What happens after a burn injury?

After a burn, a person may need immediate and long-term medical care to avoid possible complications from the serious injury.

Most Georgia residents know that fire can lead to burn wounds, but there are a lot of other ways this type of injury can occur. The American Burn Association states that nearly half of the burns that required medical attention were caused by flames, but 34% were caused by scalding liquid, 3% by chemicals and 4% by electricity over the course of a nine-year span. With so many potential causes of a burn, it is not surprising that there were 486,000 injuries of this nature that received medical attention over the course of a single year. Of the injuries reported, some happened at home, at work or in a car crash.

Immediate medical treatments

A serious burn, or one that affects the second or third layer of skin in addition to the epidermis, may require specialized medical attention. Even a minor burn that affects a large portion of the body can require medical treatment. The first step in treating this type of wound is an assessment. Doctors and nurses have to understand how deep the burn is and which body parts are affected to create the best treatment plan possible. After the initial assessment, a person may have to take pain medications, use topical ointments, stimulate the wound with water therapy, have regular dressing changes or receive antibiotics.

Ongoing therapies

Even after the initial injury is addressed, some patients may require long-term help. Physical therapy, for instance, can help people who have burned joints learn how to stretch out the injured area. If a burn resulted in the loss of motor function, a person may need to go to occupational therapy to relearn how to do daily activities.

Possible complications

While the burn itself can be problematic enough, this type of injury can leave a person susceptible to other medical issues. Not only could a person have long-term scarring, but he or she may also have other complications, including the following:

  • Low body temperature
  • Tightening of tendons, skin or muscles
  • Breathing problems
  • Fluid loss

Another common complication to watch out for during the healing process is an infection. If an infection is not treated promptly, it can enter the bloodstream and lead to sepsis. Because this type of tissue damage can have so many repercussions, it is often necessary for anyone with a serious wound to follow a medical plan carefully.

Georgia residents who spend too much time in the sun, have a dangerous chemical spilled on them or get caught in a fire may have serious tissue damage.
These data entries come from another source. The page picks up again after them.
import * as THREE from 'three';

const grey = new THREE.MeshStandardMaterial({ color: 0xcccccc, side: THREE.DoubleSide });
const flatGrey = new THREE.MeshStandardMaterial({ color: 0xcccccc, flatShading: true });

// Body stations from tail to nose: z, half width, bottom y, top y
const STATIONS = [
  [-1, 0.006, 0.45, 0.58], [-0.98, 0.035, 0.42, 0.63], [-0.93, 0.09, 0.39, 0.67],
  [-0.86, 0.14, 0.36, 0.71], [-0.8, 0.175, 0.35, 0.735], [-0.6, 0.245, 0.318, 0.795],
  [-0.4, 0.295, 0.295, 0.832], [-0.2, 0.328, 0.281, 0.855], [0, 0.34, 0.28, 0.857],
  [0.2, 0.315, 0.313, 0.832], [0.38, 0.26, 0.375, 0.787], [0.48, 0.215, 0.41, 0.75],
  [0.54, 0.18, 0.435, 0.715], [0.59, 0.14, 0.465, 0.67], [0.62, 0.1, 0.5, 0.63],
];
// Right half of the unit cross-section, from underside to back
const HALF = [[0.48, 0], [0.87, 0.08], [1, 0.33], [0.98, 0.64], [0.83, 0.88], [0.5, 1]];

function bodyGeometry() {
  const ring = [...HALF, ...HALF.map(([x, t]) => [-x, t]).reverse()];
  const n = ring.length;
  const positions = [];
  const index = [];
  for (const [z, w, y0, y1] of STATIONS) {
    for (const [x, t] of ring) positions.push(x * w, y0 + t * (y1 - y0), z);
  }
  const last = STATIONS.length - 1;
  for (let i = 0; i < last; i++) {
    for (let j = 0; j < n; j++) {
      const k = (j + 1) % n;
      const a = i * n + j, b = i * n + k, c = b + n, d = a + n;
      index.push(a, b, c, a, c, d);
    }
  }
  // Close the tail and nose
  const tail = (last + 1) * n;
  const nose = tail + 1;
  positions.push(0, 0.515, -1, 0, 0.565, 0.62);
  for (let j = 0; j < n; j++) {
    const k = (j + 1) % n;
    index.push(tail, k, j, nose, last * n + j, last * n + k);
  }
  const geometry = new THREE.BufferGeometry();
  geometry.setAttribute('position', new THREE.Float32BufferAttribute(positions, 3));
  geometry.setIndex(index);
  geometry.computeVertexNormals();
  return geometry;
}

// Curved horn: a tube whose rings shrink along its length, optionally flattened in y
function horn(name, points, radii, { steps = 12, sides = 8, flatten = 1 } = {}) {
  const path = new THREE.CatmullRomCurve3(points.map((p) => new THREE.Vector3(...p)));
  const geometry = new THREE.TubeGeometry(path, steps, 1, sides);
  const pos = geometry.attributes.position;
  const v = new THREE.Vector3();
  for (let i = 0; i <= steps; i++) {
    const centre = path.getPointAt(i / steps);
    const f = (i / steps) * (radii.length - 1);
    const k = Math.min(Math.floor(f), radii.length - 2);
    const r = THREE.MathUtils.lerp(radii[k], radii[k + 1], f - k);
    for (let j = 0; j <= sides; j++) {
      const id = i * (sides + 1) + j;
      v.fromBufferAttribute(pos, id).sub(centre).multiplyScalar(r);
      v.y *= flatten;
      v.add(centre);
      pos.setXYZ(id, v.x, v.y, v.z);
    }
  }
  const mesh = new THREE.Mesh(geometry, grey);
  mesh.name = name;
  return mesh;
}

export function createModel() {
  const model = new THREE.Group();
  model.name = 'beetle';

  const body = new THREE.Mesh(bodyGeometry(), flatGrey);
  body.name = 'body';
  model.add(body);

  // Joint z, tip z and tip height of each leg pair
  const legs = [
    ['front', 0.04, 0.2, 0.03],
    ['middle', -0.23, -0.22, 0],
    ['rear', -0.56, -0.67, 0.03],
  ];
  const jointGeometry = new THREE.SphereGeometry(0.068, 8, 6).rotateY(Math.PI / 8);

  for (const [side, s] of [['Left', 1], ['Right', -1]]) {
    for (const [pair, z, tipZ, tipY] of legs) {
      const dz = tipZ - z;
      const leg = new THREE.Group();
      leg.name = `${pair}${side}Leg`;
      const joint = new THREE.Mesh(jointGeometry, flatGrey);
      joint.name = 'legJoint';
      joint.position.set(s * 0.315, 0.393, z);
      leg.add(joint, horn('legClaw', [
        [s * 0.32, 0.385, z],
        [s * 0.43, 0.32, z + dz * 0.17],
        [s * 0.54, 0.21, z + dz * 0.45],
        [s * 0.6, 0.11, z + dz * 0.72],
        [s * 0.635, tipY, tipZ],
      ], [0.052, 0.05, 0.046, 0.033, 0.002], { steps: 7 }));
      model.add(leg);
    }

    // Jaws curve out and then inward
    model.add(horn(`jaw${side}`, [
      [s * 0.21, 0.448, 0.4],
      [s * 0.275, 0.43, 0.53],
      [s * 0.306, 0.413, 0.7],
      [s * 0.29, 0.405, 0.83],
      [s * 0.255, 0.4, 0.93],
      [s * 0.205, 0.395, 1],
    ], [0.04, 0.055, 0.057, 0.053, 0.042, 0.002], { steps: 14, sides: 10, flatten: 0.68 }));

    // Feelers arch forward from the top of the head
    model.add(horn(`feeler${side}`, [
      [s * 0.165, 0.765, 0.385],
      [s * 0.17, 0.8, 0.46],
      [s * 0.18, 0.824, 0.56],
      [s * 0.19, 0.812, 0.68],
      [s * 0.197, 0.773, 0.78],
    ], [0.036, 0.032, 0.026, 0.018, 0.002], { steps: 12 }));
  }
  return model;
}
No matter what caused a serious burn, it may be beneficial to work with an attorney who is familiar with this type of personal injury case.